Pepper’s awesome at knocking people out with a briefcase while tottering down stairs on high heels in a pencil skirt, but she’s not so good at press-ups.

Five steps to failing better:

1) Know that you have failed.

Accept your failure. Embrace it. Know that failing means you tried. Look at the complete pile of poop that is your first novel / your early attempts at blogging / the essay that’s due at midnight tonight, and say, “Look, I made a thing. It sucked. But it’s a thing.” After all, when toddlers poop in a potty, we congratulate them, because they did a thing. So. You’ve done the thing.

2) Examine the manner in which you have failed.
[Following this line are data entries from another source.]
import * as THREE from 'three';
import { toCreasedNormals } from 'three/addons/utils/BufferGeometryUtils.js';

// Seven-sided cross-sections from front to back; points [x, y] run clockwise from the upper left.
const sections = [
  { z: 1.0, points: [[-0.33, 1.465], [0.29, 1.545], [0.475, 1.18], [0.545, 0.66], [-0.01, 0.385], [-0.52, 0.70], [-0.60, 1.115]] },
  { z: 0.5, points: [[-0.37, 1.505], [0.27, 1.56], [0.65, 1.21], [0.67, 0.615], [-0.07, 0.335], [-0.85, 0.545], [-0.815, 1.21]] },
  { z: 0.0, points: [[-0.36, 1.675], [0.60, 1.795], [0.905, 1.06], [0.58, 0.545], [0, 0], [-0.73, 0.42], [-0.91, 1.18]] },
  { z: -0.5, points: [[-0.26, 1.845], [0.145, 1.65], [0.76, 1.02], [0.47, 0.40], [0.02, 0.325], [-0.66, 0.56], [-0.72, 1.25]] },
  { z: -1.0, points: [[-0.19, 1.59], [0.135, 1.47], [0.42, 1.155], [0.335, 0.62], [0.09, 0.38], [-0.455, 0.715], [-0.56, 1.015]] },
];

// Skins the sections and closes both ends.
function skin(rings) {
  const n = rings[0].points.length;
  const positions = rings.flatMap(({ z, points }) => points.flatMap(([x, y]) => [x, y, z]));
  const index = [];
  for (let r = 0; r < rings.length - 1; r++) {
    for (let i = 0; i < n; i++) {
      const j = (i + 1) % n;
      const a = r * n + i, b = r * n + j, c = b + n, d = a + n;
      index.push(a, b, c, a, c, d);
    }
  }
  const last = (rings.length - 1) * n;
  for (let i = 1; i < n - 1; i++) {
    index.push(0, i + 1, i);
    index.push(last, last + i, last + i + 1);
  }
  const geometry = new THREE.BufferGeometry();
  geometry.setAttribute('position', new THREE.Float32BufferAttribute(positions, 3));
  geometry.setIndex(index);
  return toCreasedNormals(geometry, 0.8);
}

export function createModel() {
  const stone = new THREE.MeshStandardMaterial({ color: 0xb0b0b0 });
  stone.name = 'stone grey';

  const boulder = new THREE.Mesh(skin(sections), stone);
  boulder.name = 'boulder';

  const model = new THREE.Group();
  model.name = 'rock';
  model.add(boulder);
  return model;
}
What’s the worst part of this piece of work? Is it your writing style; do you need a grammar refresher, or a magical creature to follow you around and obliterate your superfluous adverbs? Maybe it’s just that every reader is going to hate your characters and want them to die, or that your plot has more holes in it than Hulk’s trousers after he’s transformed. Analyse the problem.

3) Ask for help

Okay, I lied. This is the hardest bit. Ask somebody to check your grammar; ask them to point out the problems with your characters; ask them what would make the tension higher, the novel more interesting, the concept less contrived. If it’s non-fiction, ask them to pick holes in your argument, so that you know where to reinforce it.

4) Rewrite it, and then ask for help again.

And probably they’ll tell you it’s still crap. So try again. And again.

5) Fail again, but fail better.

It’s still a pile of poop, but hey, it’s a slightly better pile, isn’t it? And it’s actually in the potty this time. You’re halfway to leaving your writing diapers behind. Keep trying. Write another one and another and another, until you’re no longer failing, and you’re beginning to feel like you’re good at it. Pepper’s got to strengthen her upper arm muscles slowly – she can’t bench-press her own weight immediately. In the same way, you have to flex that writing muscle over and over again until it’s strong enough of win the fight against your novel / essay / whatever.

Now go forth and fail, friends.


Pepper just interrupted me to say I could’ve used a personal example instead of picking on her. Yeah, I could. I didn’t. And in the meantime I really need to stop JARVIS alerting her every time I type the word ‘Pepper’ in a blog post. That’s going to get annoying.

-- Iron Man